This is an especially timely discussion for the Des Moines metro, which the U.S. Census Bureau says is the fastest growing region in the Midwest. While exciting, the region needs to be careful to avoid population growth becoming too much of a good thing, says Eric Burmeister, executive director of the Polk County Housing Trust Fund: Is it good news if we don’t have the right mix of housing options for those who will be living and working here?
“If we are going to continue to enjoy the success of our region, then housing needs to be part of economic development,” Burmeister says, noting that regional leaders have identified housing as a critical area of focus in plans such as Capital Crossroads 2.0 and The Tomorrow Plan. “This symposium sets the stage for much-needed insights, discussions and future planning.”
Following her keynote remarks, Brennan will moderate a panel of local officials working to address housing issues in their communities and across the state. They include: Matt Anderson, Assistant City Manager, City of Des Moines; Russ Behrens, City Manager, City of Grinnell; Sam Erickson, Chief Operating Officer, Community Housing Initiatives; and Carolann Jensen, Chief Programs Officer, Iowa Finance Authority.
For more information on the housing symposium or to RSVP, please visit https://www.eventbrite.com/e/housing-matters-for-iowas-economy-tickets-32533016127. The Tomorrow Plan Speaker Series is an implementation strategy of The Tomorrow Plan, a forward-thinking plan for the sustainable development of the Greater Des Moines region over the next 40 years.
ABOUT THE PARTNERS
The Des Moines Area Metropolitan Planning Organization (MPO) acts as a regional forum to ensure coordination between the public and local, state, and federal agencies in regard to planning issues and to prepare transportation plans and programs. The MPO develops both long- and short-range multimodal transportation plans, selects and approves projects for federal funding based upon regional priorities, and develops methods to reduce traffic congestion.
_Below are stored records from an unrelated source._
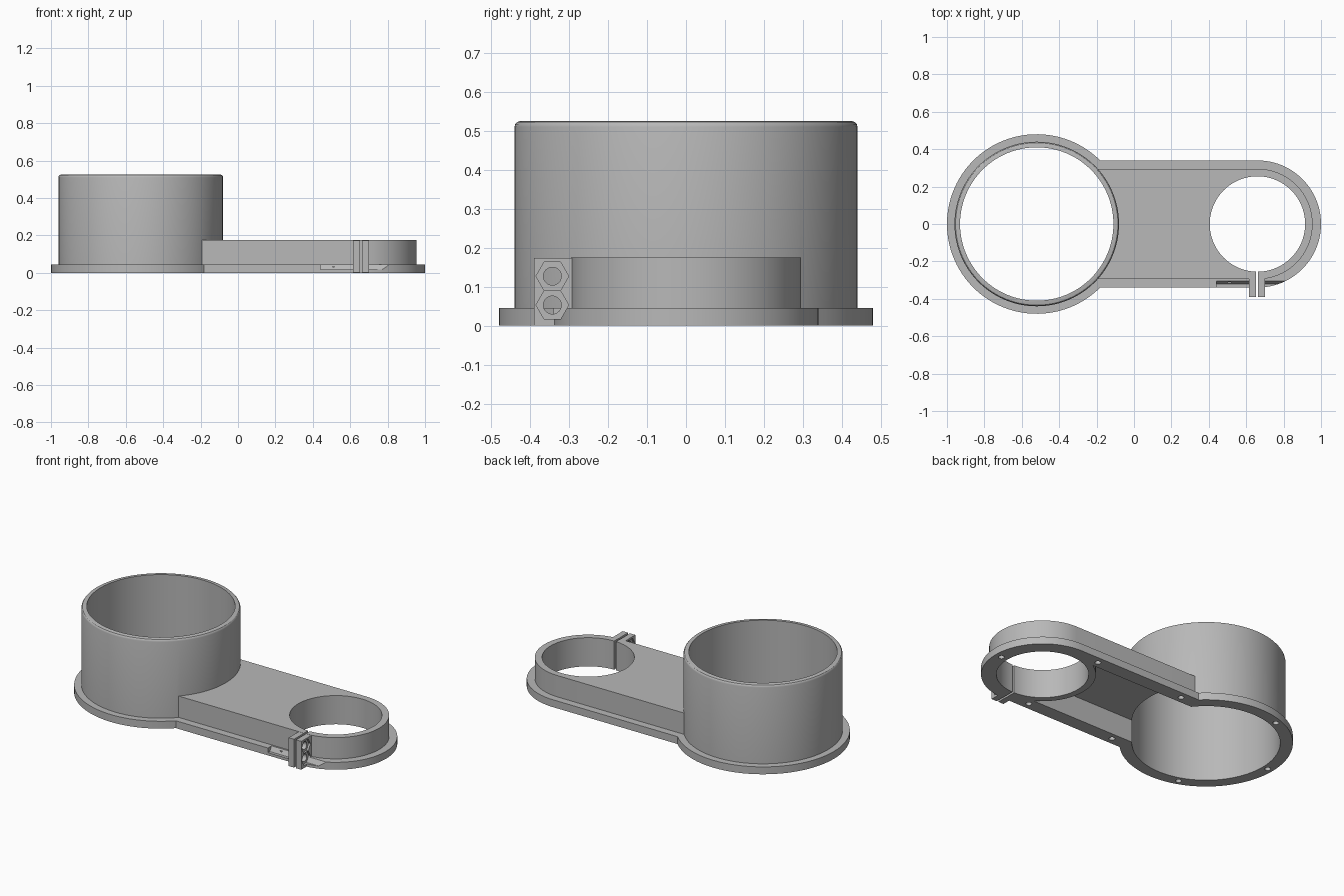
import bpy, bmesh, math
from mathutils import Matrix, Vector

cube = bpy.data.objects.get("Cube")
if cube:
    bpy.data.objects.remove(cube, do_unlink=True)

BIG_X, SMALL_X = -0.52, 0.66      # centres of the two rings
BOLT_Y = -0.343                   # line of the clamp bolts

grey = bpy.data.materials.new("plain grey")
grey.use_nodes = True
grey.diffuse_color = (0.48, 0.48, 0.48, 1)
grey.node_tree.nodes["Principled BSDF"].inputs["Base Color"].default_value = (0.48, 0.48, 0.48, 1)


def arc(cx, r, start, end, n):
    """Points on an arc centred on the x axis, angles in degrees."""
    angles = [math.radians(start + (end - start) * i / n) for i in range(n + 1)]
    return [(cx + r * math.cos(a), r * math.sin(a)) for a in angles]


def circle(cx, r, n=96):
    return arc(cx, r, 0, 360, n)[:-1]


def keyhole(big_r, small_r):
    """Outline of a large disc joined to a small rounded arm."""
    a = math.degrees(math.asin(small_r / big_r))
    return arc(SMALL_X, small_r, -90, 90, 48) + arc(BIG_X, big_r, a, 360 - a, 80)


def loft(name, layers, matrix=Matrix()):
    """Solid through (outline, z) layers with equal point counts."""
    bm = bmesh.new()
    rings = [[bm.verts.new(matrix @ Vector((x, y, z))) for x, y in pts] for pts, z in layers]
    n = len(rings[0])
    bm.faces.new(rings[0][::-1])
    bm.faces.new(rings[-1])
    for low, high in zip(rings, rings[1:]):
        for i in range(n):
            j = (i + 1) % n
            bm.faces.new((low[i], low[j], high[j], high[i]))
    bmesh.ops.recalc_face_normals(bm, faces=bm.faces)
    mesh = bpy.data.meshes.new(name)
    bm.to_mesh(mesh)
    bm.free()
    ob = bpy.data.objects.new(name, mesh)
    ob.data.materials.append(grey)
    bpy.context.collection.objects.link(ob)
    return ob


def prism(name, pts, z0, z1, matrix=Matrix()):
    return loft(name, [(pts, z0), (pts, z1)], matrix)


def box(name, x0, x1, y0, y1, z0, z1):
    return prism(name, [(x0, y0), (x1, y0), (x1, y1), (x0, y1)], z0, z1)


def rod_x(name, r, sides, x0, x1, z):
    """Prism lying along x on the bolt line."""
    turn = Matrix.Translation((0, BOLT_Y, z)) @ Matrix(
        ((0, 0, 1, 0), (1, 0, 0, 0), (0, 1, 0, 0), (0, 0, 0, 1)))
    return prism(name, circle(0, r, sides), x0, x1, turn)


# Solid parts: base flange, arm housing, tall tube with rounded rim, clamp lugs
bracket = prism("flanged_bracket", keyhole(0.48, 0.34), 0, 0.045)
housing = prism("arm_housing", keyhole(0.43, 0.295), 0.02, 0.175)
rim = [(0.44, 0.02), (0.44, 0.51), (0.4385, 0.517), (0.434, 0.5225), (0.427, 0.525)]
tube = loft("tall_tube", [(circle(BIG_X, r), z) for r, z in rim])
lugs = box("clamp_lugs", 0.615, 0.70, -0.39, -0.27, 0.001, 0.174)
steps = [(part, 'UNION') for part in (housing, tube, lugs)]

# Cutters: bores and the hollow arm that opens into the tall tube
half = 0.255
wall_angle = 180 - math.degrees(math.asin(half / 0.295))
hollow = [(-0.3, half), (-0.3, -half)] + arc(SMALL_X, 0.295, 360 - wall_angle, wall_angle, 32)
cutters = [
    prism("tube_bore", circle(BIG_X, 0.41), -0.1, 0.7),
    prism("collar_bore", circle(SMALL_X, 0.255), -0.1, 0.3),
    prism("arm_hollow", hollow, -0.1, 0.14),
    box("clamp_slit", 0.651, 0.664, -0.5, -0.15, -0.1, 0.3),
]

# Cutters: bolt holes and hexagonal nut pockets through the lugs
for z in (0.053, 0.127):
    cutters += [
        rod_x("bolt_hole", 0.023, 32, 0.6, 0.72, z),
        rod_x("nut_pocket_right", 0.042, 6, 0.44, 0.627, z),
        rod_x("nut_pocket_left", 0.042, 6, 0.688, 0.9, z),
    ]

# Cutters: blind screw holes in the underside
spots = [(BIG_X + 0.445 * math.cos(math.radians(a)), 0.445 * math.sin(math.radians(a)))
         for a in (110, 180, 250)]
spots += [(x, side * 0.297) for x in (-0.09, 0.51) for side in (-1, 1)]
spots.append((SMALL_X + 0.297, 0))
for x, y in spots:
    cutters.append(prism("screw_hole", circle(0, 0.017, 20), -0.05, 0.035,
                         Matrix.Translation((x, y, 0))))

# Combine everything into one body
steps += [(cutter, 'DIFFERENCE') for cutter in cutters]
for part, operation in steps:
    part.hide_render = True
    mod = bracket.modifiers.new(part.name, 'BOOLEAN')
    mod.operation, mod.object, mod.solver = operation, part, 'EXACT'
graph = bpy.context.evaluated_depsgraph_get()
result = bpy.data.meshes.new_from_object(bracket.evaluated_get(graph))
bracket.modifiers.clear()
bracket.data = result
for part, _ in steps:
    bpy.data.objects.remove(part, do_unlink=True)

bpy.ops.object.select_all(action='DESELECT')
bracket.select_set(True)
bpy.context.view_layer.objects.active = bracket
bpy.ops.object.shade_smooth_by_angle(angle=math.radians(30))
The Polk County Housing Trust Fund is the comprehensive planning, advocacy, and funding organization for affordable housing in Polk County, Iowa. Focused around these three core activities, the Housing Trust Fund is responsible for crafting the community strategic plan for affordable housing and leading its implementation. It is also tasked with helping the community understand the need for and benefits of adequate affordable housing. Finally, the organization is responsible for allocating community funds aimed at increasing and preserving the inventory of affordable units in the County and improving the lives of the people who live in them.
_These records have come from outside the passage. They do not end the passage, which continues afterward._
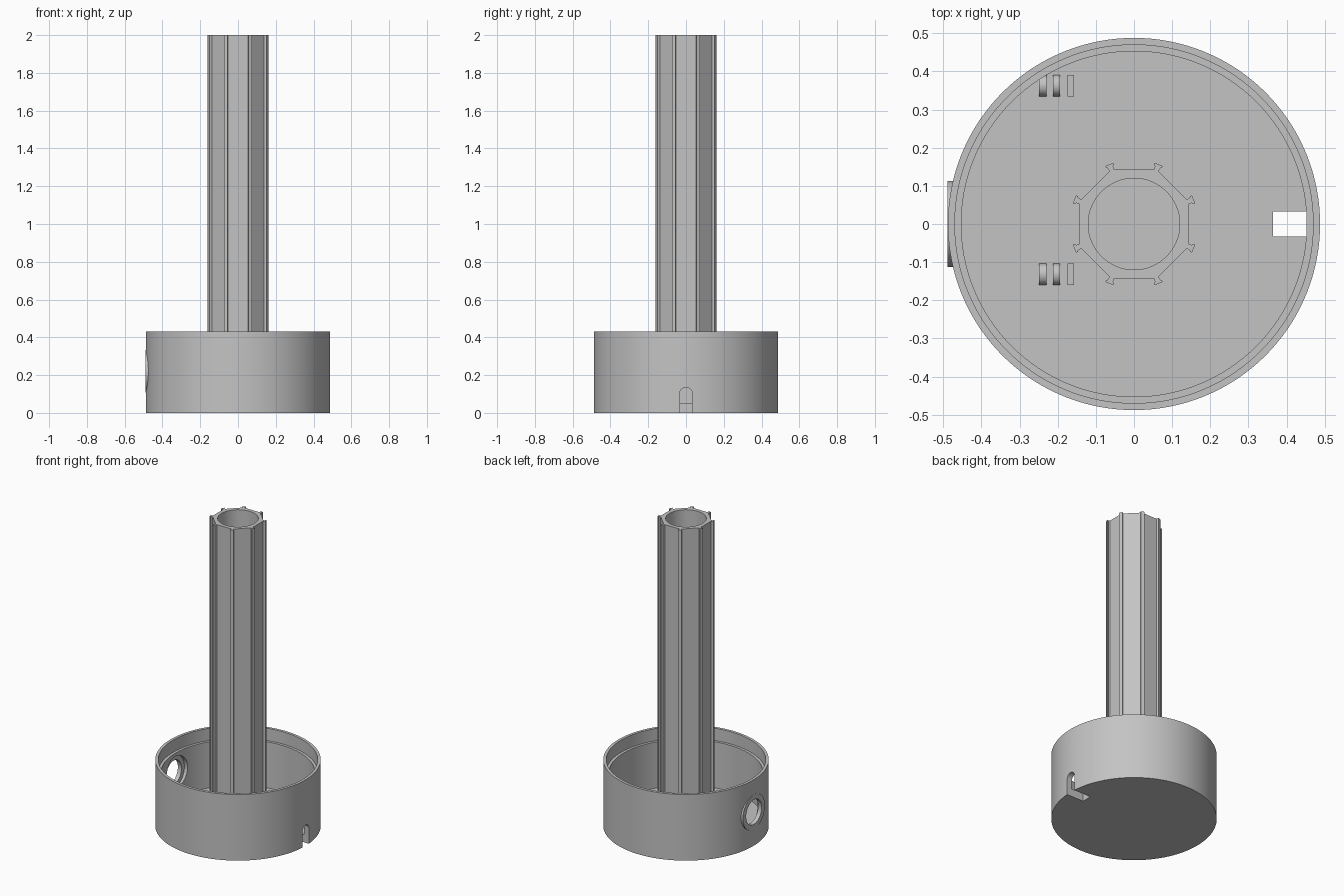
import bpy, bmesh, math
from mathutils import Matrix, Vector

cube = bpy.data.objects.get("Cube")
if cube:
    bpy.data.objects.remove(cube, do_unlink=True)

grey = bpy.data.materials.new("plain grey")
grey.use_nodes = True
grey.diffuse_color = (0.55, 0.55, 0.55, 1)
grey.node_tree.nodes["Principled BSDF"].inputs["Base Color"].default_value = (0.55, 0.55, 0.55, 1)


def finish(name, bm):
    bmesh.ops.recalc_face_normals(bm, faces=bm.faces)
    mesh = bpy.data.meshes.new(name)
    bm.to_mesh(mesh)
    bm.free()
    obj = bpy.data.objects.new(name, mesh)
    bpy.context.collection.objects.link(obj)
    mesh.materials.append(grey)
    return obj


def select(obj):
    bpy.ops.object.select_all(action='DESELECT')
    obj.select_set(True)
    bpy.context.view_layer.objects.active = obj


def prism(name, outline, shift):
    """Extrude a closed outline of 3D points along a vector."""
    bm = bmesh.new()
    face = bm.faces.new([bm.verts.new(p) for p in outline])
    moved = bmesh.ops.extrude_face_region(bm, geom=[face])["geom"]
    bmesh.ops.translate(bm, vec=shift, verts=[v for v in moved if isinstance(v, bmesh.types.BMVert)])
    return finish(name, bm)


def circle(radius, steps, start=0.0, sweep=math.tau, closed=True):
    count = steps if closed else steps + 1
    return [(radius * math.cos(start + sweep * i / steps),
             radius * math.sin(start + sweep * i / steps)) for i in range(count)]


def side_cylinder(name, radius, x0, x1, z):
    return prism(name, [(x0, a, z + b) for a, b in circle(radius, 48)], (x1 - x0, 0, 0))


def combine(obj, tool, operation):
    """Apply a boolean and discard the helper."""
    tool.hide_render = True
    mod = obj.modifiers.new(operation.title(), 'BOOLEAN')
    mod.operation = operation
    mod.solver = 'EXACT'
    mod.object = tool
    select(obj)
    bpy.ops.object.modifier_apply(modifier=mod.name)
    bpy.data.objects.remove(tool, do_unlink=True)


def smooth(obj):
    select(obj)
    bpy.ops.object.shade_smooth_by_angle(angle=math.radians(25))


# Round cup with a stepped rim, turned from a half profile
FLOOR = 0.05
profile = [(0, 0), (0.488, 0), (0.488, 0.43), (0.47, 0.43), (0.47, 0.35),
           (0.453, 0.35), (0.453, FLOOR), (0, FLOOR)]
bm = bmesh.new()
verts = [bm.verts.new((r, 0, z)) for r, z in profile]
edges = [bm.edges.new(pair) for pair in zip(verts, verts[1:])]
bmesh.ops.spin(bm, geom=verts + edges, cent=(0, 0, 0), axis=(0, 0, 1),
               angle=math.tau, steps=128, use_merge=False)
bmesh.ops.remove_doubles(bm, verts=bm.verts, dist=0.0001)
cup = finish("cup", bm)

# Flat round port on the side wall, recessed from the inside
PORT_Z = 0.22
combine(cup, side_cylinder("port_boss", 0.113, -0.489, -0.466, PORT_Z), 'UNION')
combine(cup, side_cylinder("port_recess", 0.11, -0.463, -0.38, PORT_Z), 'DIFFERENCE')
combine(cup, side_cylinder("port_hole", 0.08, -0.6, -0.38, PORT_Z), 'DIFFERENCE')

# Arched cable notch through the wall and floor
half = 0.033
arch = [(0.365, y, 0.102 + z) for y, z in circle(half, 16, 0, math.pi, False)]
arch += [(0.365, -half, -0.1), (0.365, half, -0.1)]
combine(cup, prism("notch_cutter", arch, (0.3, 0, 0)), 'DIFFERENCE')
smooth(cup)

# Hollow octagonal column with a flared rib on each corner
rib = [(0.152, -0.007), (0.161, -0.007), (0.163, -0.011), (0.169, -0.011),
       (0.169, 0.011), (0.163, 0.011), (0.161, 0.007), (0.152, 0.007)]
outline = []
for i in range(8):
    turn = Matrix.Rotation(math.pi / 8 + i * math.pi / 4, 3, 'Z')
    outline += [turn @ Vector((r, t, FLOOR)) for r, t in rib]
column = prism("column", outline, (0, 0, 2 - FLOOR))
bore = prism("bore_cutter", [(x, y, 0) for x, y in circle(0.12, 64)], (0, 0, 2.2))
combine(column, bore, 'DIFFERENCE')
smooth(column)

# Two groups of floor tabs: two rounded ones and a flat one
for side, y in (("back", 0.363), ("front", -0.132)):
    for i, x in enumerate((-0.249, -0.213)):
        dome = [(x, y + a, FLOOR + b) for a, b in circle(0.028, 16, 0, math.pi, False)]
        smooth(prism(f"{side}_round_tab_{i + 1}", dome, (0.019, 0, 0)))
    slab = [(-0.175, y + a, FLOOR + b) for a, b in
            ((-0.028, 0), (0.028, 0), (0.028, 0.028), (-0.028, 0.028))]
    prism(f"{side}_flat_tab", slab, (0.017, 0, 0))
AFFORDABLE HOUSING WEEK: APRIL 3-8
|April 4, 8-11 a.m. – 4th Annual Educational Event for Iowa Landlords Are you a property manager or landlord? Know someone who should attend? Learn more about renting to low-income households and what resources are available to help. Along with our partners Primary Health Care and the Polk County Continuum of Care, we’ll also host a panel discussion with area property managers and facilitate a conversation about how nonprofits anHOsd property managers can work together.
April 5, 8:30-11 a.m. – Housing Matters for Iowa’s Economy
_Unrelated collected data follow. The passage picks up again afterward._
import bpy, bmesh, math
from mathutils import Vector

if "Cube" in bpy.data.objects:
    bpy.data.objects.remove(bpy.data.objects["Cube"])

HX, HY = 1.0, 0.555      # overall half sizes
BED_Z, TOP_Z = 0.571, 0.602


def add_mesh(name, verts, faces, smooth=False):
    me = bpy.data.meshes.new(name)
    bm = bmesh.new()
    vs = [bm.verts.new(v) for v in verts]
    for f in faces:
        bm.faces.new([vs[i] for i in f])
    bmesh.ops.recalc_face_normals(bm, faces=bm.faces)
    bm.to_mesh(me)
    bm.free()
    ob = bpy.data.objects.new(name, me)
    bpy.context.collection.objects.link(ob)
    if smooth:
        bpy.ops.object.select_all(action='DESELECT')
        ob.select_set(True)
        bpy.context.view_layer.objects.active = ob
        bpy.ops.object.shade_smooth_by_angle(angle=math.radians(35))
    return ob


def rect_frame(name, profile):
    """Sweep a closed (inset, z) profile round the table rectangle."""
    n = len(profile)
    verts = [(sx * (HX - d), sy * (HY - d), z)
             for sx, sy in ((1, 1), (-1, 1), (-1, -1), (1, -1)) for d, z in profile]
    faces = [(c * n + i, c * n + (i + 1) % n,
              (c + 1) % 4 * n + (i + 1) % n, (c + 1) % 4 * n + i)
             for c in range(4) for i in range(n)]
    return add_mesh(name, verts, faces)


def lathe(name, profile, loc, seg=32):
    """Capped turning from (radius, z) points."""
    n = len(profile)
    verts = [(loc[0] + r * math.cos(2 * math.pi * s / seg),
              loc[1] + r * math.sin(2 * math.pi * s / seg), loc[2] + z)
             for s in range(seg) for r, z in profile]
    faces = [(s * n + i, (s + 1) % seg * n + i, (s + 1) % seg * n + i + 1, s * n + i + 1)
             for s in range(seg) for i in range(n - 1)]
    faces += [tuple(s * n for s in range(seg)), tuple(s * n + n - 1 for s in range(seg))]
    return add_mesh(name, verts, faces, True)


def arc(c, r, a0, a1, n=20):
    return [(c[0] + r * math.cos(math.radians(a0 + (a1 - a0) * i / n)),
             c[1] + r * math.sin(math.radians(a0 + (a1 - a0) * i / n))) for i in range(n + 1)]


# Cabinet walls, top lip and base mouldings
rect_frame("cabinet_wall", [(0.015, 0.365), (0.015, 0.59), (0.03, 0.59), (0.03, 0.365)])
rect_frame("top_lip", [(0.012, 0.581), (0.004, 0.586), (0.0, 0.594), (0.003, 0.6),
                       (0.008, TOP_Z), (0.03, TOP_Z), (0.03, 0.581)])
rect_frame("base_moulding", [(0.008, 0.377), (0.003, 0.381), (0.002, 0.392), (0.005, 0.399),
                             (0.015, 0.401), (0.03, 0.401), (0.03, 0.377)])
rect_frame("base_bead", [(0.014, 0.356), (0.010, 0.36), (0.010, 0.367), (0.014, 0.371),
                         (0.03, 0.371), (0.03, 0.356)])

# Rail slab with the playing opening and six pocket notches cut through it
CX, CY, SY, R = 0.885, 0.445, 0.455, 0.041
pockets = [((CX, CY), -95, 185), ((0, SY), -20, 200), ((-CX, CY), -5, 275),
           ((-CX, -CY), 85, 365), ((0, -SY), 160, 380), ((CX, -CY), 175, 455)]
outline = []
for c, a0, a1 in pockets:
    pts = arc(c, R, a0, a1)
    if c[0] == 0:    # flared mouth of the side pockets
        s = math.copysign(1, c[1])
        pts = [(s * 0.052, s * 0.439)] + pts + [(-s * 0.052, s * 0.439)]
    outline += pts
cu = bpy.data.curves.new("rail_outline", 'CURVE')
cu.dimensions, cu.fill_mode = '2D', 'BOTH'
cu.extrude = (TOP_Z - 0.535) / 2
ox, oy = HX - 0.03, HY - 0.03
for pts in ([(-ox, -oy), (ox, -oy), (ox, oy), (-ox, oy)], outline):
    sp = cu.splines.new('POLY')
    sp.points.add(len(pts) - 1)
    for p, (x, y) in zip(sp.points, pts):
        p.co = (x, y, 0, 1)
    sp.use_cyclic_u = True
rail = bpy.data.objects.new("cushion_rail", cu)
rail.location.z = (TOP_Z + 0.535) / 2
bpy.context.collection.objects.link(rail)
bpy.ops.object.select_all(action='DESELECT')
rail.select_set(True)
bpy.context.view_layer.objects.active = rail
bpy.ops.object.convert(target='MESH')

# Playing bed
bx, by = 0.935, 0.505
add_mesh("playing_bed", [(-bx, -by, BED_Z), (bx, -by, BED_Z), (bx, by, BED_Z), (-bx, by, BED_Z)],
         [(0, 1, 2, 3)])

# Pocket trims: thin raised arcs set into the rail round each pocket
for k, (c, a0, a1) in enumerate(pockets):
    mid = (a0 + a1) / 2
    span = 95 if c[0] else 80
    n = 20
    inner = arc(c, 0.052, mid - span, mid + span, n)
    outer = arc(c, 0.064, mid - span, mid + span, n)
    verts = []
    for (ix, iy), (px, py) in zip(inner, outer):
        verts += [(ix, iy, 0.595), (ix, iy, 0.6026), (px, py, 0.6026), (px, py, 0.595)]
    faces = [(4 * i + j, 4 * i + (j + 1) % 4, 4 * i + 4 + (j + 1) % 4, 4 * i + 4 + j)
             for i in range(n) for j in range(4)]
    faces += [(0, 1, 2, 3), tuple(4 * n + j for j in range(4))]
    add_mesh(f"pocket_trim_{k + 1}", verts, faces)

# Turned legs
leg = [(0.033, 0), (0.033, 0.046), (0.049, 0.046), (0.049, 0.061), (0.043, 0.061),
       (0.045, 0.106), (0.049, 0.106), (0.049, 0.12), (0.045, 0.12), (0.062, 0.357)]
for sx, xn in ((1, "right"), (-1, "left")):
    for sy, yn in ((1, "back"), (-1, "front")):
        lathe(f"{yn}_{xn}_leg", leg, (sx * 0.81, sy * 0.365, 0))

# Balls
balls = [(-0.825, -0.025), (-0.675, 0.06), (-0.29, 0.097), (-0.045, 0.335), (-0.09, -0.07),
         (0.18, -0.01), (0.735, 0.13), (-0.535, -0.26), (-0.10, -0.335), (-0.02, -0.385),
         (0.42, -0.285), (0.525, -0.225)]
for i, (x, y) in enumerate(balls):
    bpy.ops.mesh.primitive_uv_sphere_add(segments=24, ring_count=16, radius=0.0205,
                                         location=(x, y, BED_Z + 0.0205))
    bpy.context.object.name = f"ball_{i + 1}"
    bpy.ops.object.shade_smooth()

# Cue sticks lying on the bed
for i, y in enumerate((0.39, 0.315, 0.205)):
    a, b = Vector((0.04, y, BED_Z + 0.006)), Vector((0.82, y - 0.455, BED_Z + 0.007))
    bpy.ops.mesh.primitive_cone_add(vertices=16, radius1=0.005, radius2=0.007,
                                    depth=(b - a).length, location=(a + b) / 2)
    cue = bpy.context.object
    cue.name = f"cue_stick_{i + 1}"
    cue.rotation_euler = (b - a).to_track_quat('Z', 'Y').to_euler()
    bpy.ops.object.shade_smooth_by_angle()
April 7, 9-11:30 a.m. – Downtown Affordable Housing Walking Tour
April 8, 10 a.m. – 12 p.m. – Can I Be Your Neighbor Design Challenge